  4. Tom Reed

    U.S. diplomatic relations with Cuba will have a big affect on baseball. The Cuban League is a vibrant minor league on the Island and I’m sure they will want to protect that. And down the road when Havana is restored and Cuba is a part of the international monetary system, Havana could be a future location of a MLB franchise.

    • ohiojimw

      I read an OP ed about what may happen with Cuban players and MLB. It indicated the road will likely be long winding before there Cuban players have anything resembling open access to “organized baseball” as represented by MiLB and MLB. As you indicated, the Cuban gov will likely want to closely control the process to protect it domestic league not to mention making money off the flow of talent out of Cuba.

      The article opined that the greatest immediate and short term impact was likely to be that the guys who have already flown the coop will be relatively free to visit Cuban as often as they wish and stay as long as they wish. I saw where Brayan Peña who is now a US citizen said he is now an American and will stay an American but welcomed this apparent opportunity to visit extended family and relatives in Cuba pretty much as he wished on his own terms.

  5. JU

    I can say it’s a crime what the indy league players get in some of the poorly-run leagues. These are ownerships that basically own the entire league and have no good reason to be legit.
    Sure, these kids take a chance on a lot of things and maybe the best advice is to get a real job — but when the checks either don’t come or aren’t worth anything, the players can only walk away from it.
    Indy leagues aren’t affiliated but I don’t always agree on the “buyer beware” principle.

  6. Dale Pearl

    The average major league baseball player makes 4 million dollars a year. 4 million for a playing a game and the money is guaranteed whether the sink or swim, play or sit, gain 100 pounds or if they give the finger to the fans. Most of us probably don’t see 1 million is our lifetime. So I do understand why mlb doesn’t want to pay the minors more money. Maybe the players in the minors that are struggling should quit and go work at McDonald’s, nobody is forcing them to play the game of baseball.

  7. preacherj

    I wonder what effect the minor league pay scale has on college players and coaches? Once upon a time, the minors was basically automatic for players, now I think we are finding more exceptions to that general rule. For that matter, what has it done to even high school baseball? Could some of the training methods be so geared to making the majors as soon as possible that it increases infury> We are seeing serious injury issues at lower levels every single seasons at rates unheard of in the past. I have to wonder how much of the stronger, bigger, faster, mentality (which is a culprit of the injury spate) can be related to getting to the Show in the least possible time?

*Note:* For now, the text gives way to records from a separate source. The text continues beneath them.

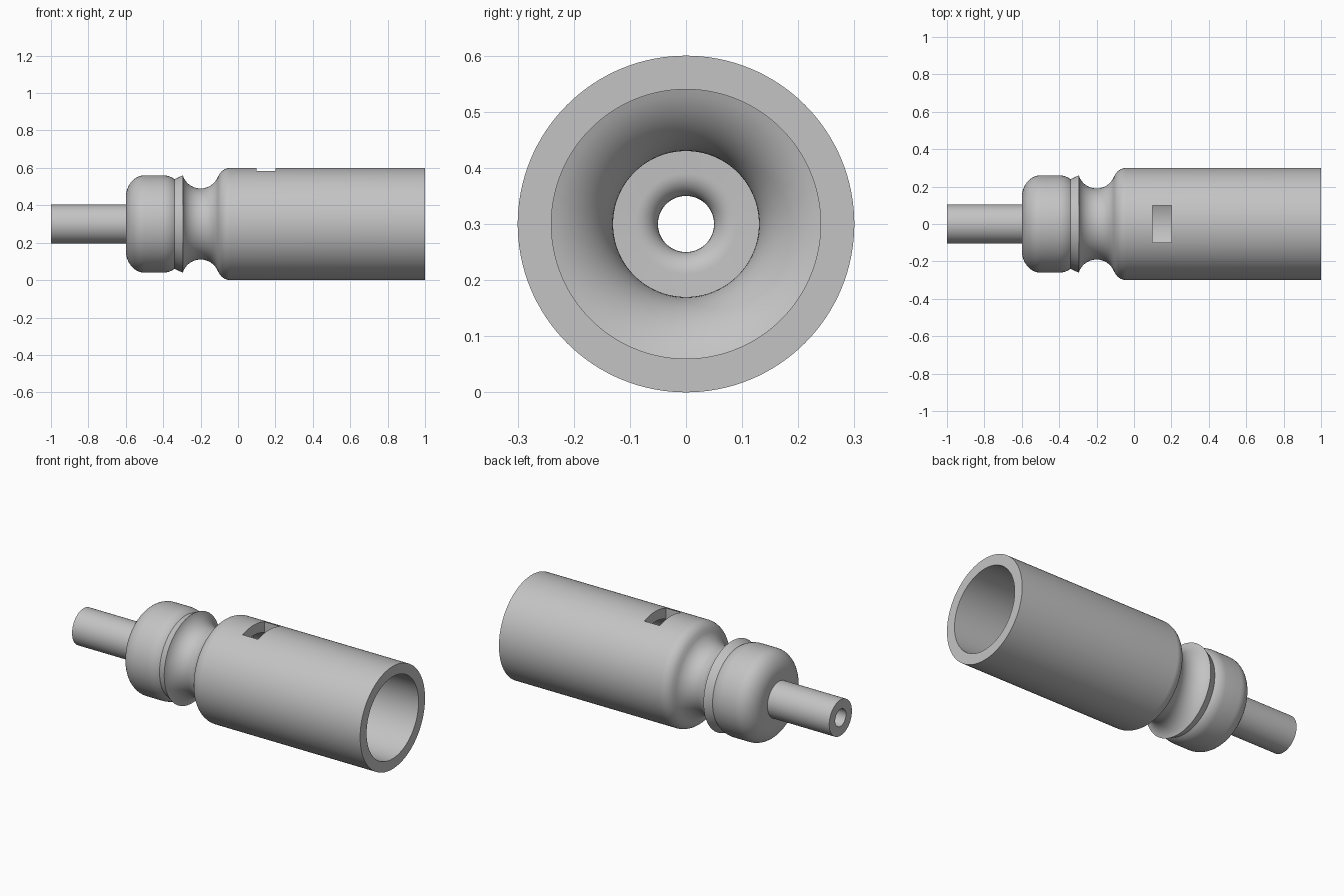
import bpy, bmesh
from math import sin, cos, pi, radians, asin, atan2, degrees

cube = bpy.data.objects.get("Cube")
if cube:
    bpy.data.objects.remove(cube, do_unlink=True)

AXIS_Z = 0.3
SIDES = 128

grey = bpy.data.materials.new("plain_grey")
grey.use_nodes = True
colour = (0.55, 0.55, 0.55, 1)
grey.diffuse_color = colour
grey.node_tree.nodes["Principled BSDF"].inputs["Base Color"].default_value = colour


def arc(cx, cr, rx, rr, start, end, steps=14):
    """Points (x, radius) on an elliptical arc, angles in degrees."""
    angles = [radians(start + (end - start) * i / steps) for i in range(steps + 1)]
    return [(cx + rx * cos(a), cr + rr * sin(a)) for a in angles]


def lathe(name, profile):
    """Revolve a closed profile around the long axis."""
    bm = bmesh.new()
    rings = []
    for k in range(SIDES):
        a = 2 * pi * k / SIDES
        rings.append([bm.verts.new((x, r * sin(a), AXIS_Z + r * cos(a)))
                      for x, r in profile])
    n = len(profile)
    for k in range(SIDES):
        p, q = rings[k], rings[(k + 1) % SIDES]
        for i in range(n):
            j = (i + 1) % n
            bm.faces.new((p[i], p[j], q[j], q[i]))
    bmesh.ops.recalc_face_normals(bm, faces=bm.faces)
    mesh = bpy.data.meshes.new(name)
    bm.to_mesh(mesh)
    bm.free()
    obj = bpy.data.objects.new(name, mesh)
    bpy.context.collection.objects.link(obj)
    mesh.materials.append(grey)
    return obj


# Neck groove: its outer and inner curves share one centre
NECK_X, NECK_R, OUT, INN = -0.2, 0.29, 0.10, 0.16
meet = degrees(atan2(-0.06, 0.16))          # groove meets shoulder fillet
lip = degrees(asin(0.03 / OUT))             # groove meets collar edge
bulb = degrees(asin(0.09 / INN))            # inner groove meets bulb cavity
bore = degrees(asin(0.05 / INN))            # inner groove meets main bore

outer = [(-1, 0.105), (-0.6, 0.105)]
outer += arc(-0.5, 0.14, 0.10, 0.12, 180, 90)               # rounded bulb end
outer += arc(-0.4, 0.16, 0.10, 0.10, 90, 53, 6)             # bulb back edge
outer += arc(NECK_X, NECK_R, OUT, OUT, 180 + lip, 360 + meet, 28)
outer += arc(-0.04, 0.23, 0.07, 0.07, 180 + meet, 90)[1:]   # shoulder
outer += [(1, 0.3)]

inner = [(1, 0.24)]
inner += arc(NECK_X, NECK_R, INN, INN, 360 - bore, 180 + bulb, 28)
inner += arc(-0.48, 0.14, 0.06, 0.06, 90, 180, 10)          # bulb cavity end
inner += arc(-0.58, 0.09, 0.04, 0.04, 0, -90, 8)            # rounded bore mouth
inner += [(-1, 0.05)]

body = lathe("turned_body", outer + inner)

# Window cut through the top wall
bpy.ops.mesh.primitive_cube_add(size=1, location=(0.15, 0, 0.5))
cutter = bpy.context.object
cutter.name = "window_cutter"
cutter.scale = (0.1, 0.2, 0.3)
cutter.hide_render = True
cutter.data.materials.append(grey)

cut = body.modifiers.new("window", 'BOOLEAN')
cut.operation = 'DIFFERENCE'
cut.solver = 'EXACT'
cut.object = cutter
bpy.ops.object.select_all(action='DESELECT')
body.select_set(True)
bpy.context.view_layer.objects.active = body
bpy.ops.object.modifier_apply(modifier=cut.name)
bpy.data.objects.remove(cutter, do_unlink=True)

bpy.ops.object.shade_smooth_by_angle(angle=radians(25))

    • lwblogger2

      The training is definitely different and while it increases performance and pushes human limits, I agree that it’s also potentially causing more injuries. As we push athletes harder, they break more often. Unfortunately, I’m not sure what can be done about it. I don’t know if the goal is to get to the Majors more quickly but just the matter of wanting athletes, even high school level or sometimes lower, to be bigger, stronger, faster, better. I’m not sure it’s a good thing.

  8. Jerry Davis

    Last time I checked no one was forced to play baseball (this isn’t Cuba). These guys actually choose to do this because it’s something they want to do. If it doesn’t pay enough to suit them they should choose something else.

    • Doug Gray

      You’re right, no one forces them to do it. But if everyone had that attitude, there would be no minimum wage, the business owners would just pay you enough to not fight back (like what happened before there were laws against how little you could pay your workers – and how you could treat them). We got away from that kind of thing for good reason. No one is saying pay them half a million bucks. But you can’t pay them minimum wage?

      • Dale Pearl

        Like I said earlier Doug, it sounds fair to pay them a minimum wage but at the same time when they can sign a contract with apparently no top end it is pretty hard to feel bad for them.